• RECORD SET:
------------

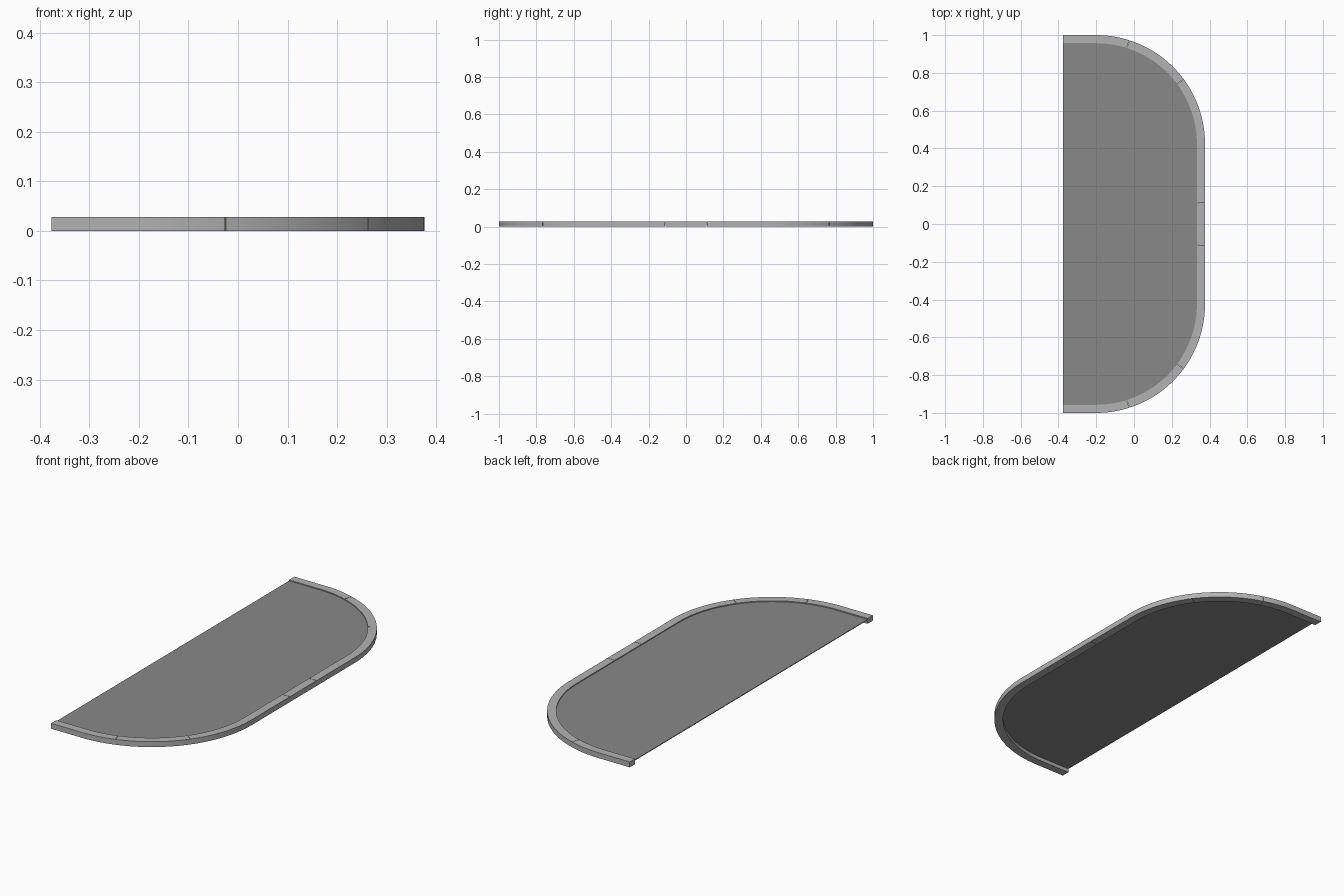
import bpy
import bmesh
from math import sin, cos, radians
from mathutils import Vector

cube = bpy.data.objects.get("Cube")
if cube:
    bpy.data.objects.remove(cube, do_unlink=True)

BACK = -0.376               # open straight edge
CX, CY = -0.2, 0.424        # corner arc centre
R, WIDTH = 0.576, 0.043     # outer radius, rim width
HEIGHT = 0.028
SEAMS = (17.7, 53.5)        # joint angles on each corner
MID = 0.11                  # half length of the middle rim section
GAP = 0.001                 # half width of a joint


def material(name, value):
    mat = bpy.data.materials.new(name)
    mat.use_nodes = True
    colour = (value, value, value, 1)
    mat.diffuse_color = colour
    mat.node_tree.nodes["Principled BSDF"].inputs["Base Color"].default_value = colour
    return mat


light_grey = material("light grey", 0.45)
mid_grey = material("mid grey", 0.25)


def finish(name, bm, mat):
    bmesh.ops.recalc_face_normals(bm, faces=bm.faces[:])
    mesh = bpy.data.meshes.new(name)
    bm.to_mesh(mesh)
    bm.free()
    mesh.materials.append(mat)
    obj = bpy.data.objects.new(name, mesh)
    bpy.context.collection.objects.link(obj)
    bpy.ops.object.select_all(action='DESELECT')
    obj.select_set(True)
    bpy.context.view_layer.objects.active = obj
    bpy.ops.object.shade_smooth_by_angle(angle=radians(30))
    return obj


def arc(start, end, steps=12):
    """Stations (core point, outward direction) around one corner."""
    angles = [radians(start + (end - start) * i / steps) for i in range(steps + 1)]
    return [(Vector((CX, CY)), Vector((sin(a), cos(a)))) for a in angles]


def mirrored(stations):
    flip = lambda v: Vector((v.x, -v.y))
    return [(flip(p), flip(d)) for p, d in stations]


def rim_piece(name, stations):
    """Sweep a rectangular section along the stations."""
    bm = bmesh.new()
    rings = []
    for p, d in stations:
        inner, outer = p + d * (R - WIDTH), p + d * R
        rings.append([bm.verts.new((q.x, q.y, z)) for q, z in
                      ((inner, 0), (outer, 0), (outer, HEIGHT), (inner, HEIGHT))])
    for a, b in zip(rings, rings[1:]):
        for i in range(4):
            j = (i + 1) % 4
            bm.faces.new((a[i], a[j], b[j], b[i]))
    bm.faces.new(rings[0])
    bm.faces.new(rings[-1])
    finish(name, bm, light_grey)


# Rim sections, split at the joints and mirrored front to back
north, east = Vector((0, 1)), Vector((1, 0))
slit = 0.1
end_station = (Vector((BACK, CY)), north)
pieces = {
    "end": [end_station] + arc(0, SEAMS[0] - slit),
    "corner": arc(SEAMS[0] + slit, SEAMS[1] - slit),
    "side": arc(SEAMS[1] + slit, 90) + [(Vector((CX, MID + GAP)), east)],
}
for part, stations in pieces.items():
    rim_piece("rim_" + part + "_back", stations)
    rim_piece("rim_" + part + "_front", mirrored(stations))
rim_piece("rim_middle", [(Vector((CX, MID - GAP)), east),
                         (Vector((CX, GAP - MID)), east)])

# Thin panel set just below the top of the rim
half = [end_station] + arc(0, 90, 36)
outline = [p + d * (R - WIDTH + 0.005) for p, d in half + mirrored(half)[::-1]]
bm = bmesh.new()
face = bm.faces.new([bm.verts.new((q.x, q.y, 0.019)) for q in outline])
extruded = bmesh.ops.extrude_face_region(bm, geom=[face], use_keep_orig=True)
top = [v for v in extruded["geom"] if isinstance(v, bmesh.types.BMVert)]
bmesh.ops.translate(bm, verts=top, vec=(0, 0, 0.004))
finish("panel", bm, mid_grey)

------------

• TASK STATEMENT:
Extract all lines of the records above that include "name".

• SOLUTION:
def material(name, value):
    mat = bpy.data.materials.new(name)
def finish(name, bm, mat):
    mesh = bpy.data.meshes.new(name)
    obj = bpy.data.objects.new(name, mesh)
def rim_piece(name, stations):
    finish(name, bm, light_grey)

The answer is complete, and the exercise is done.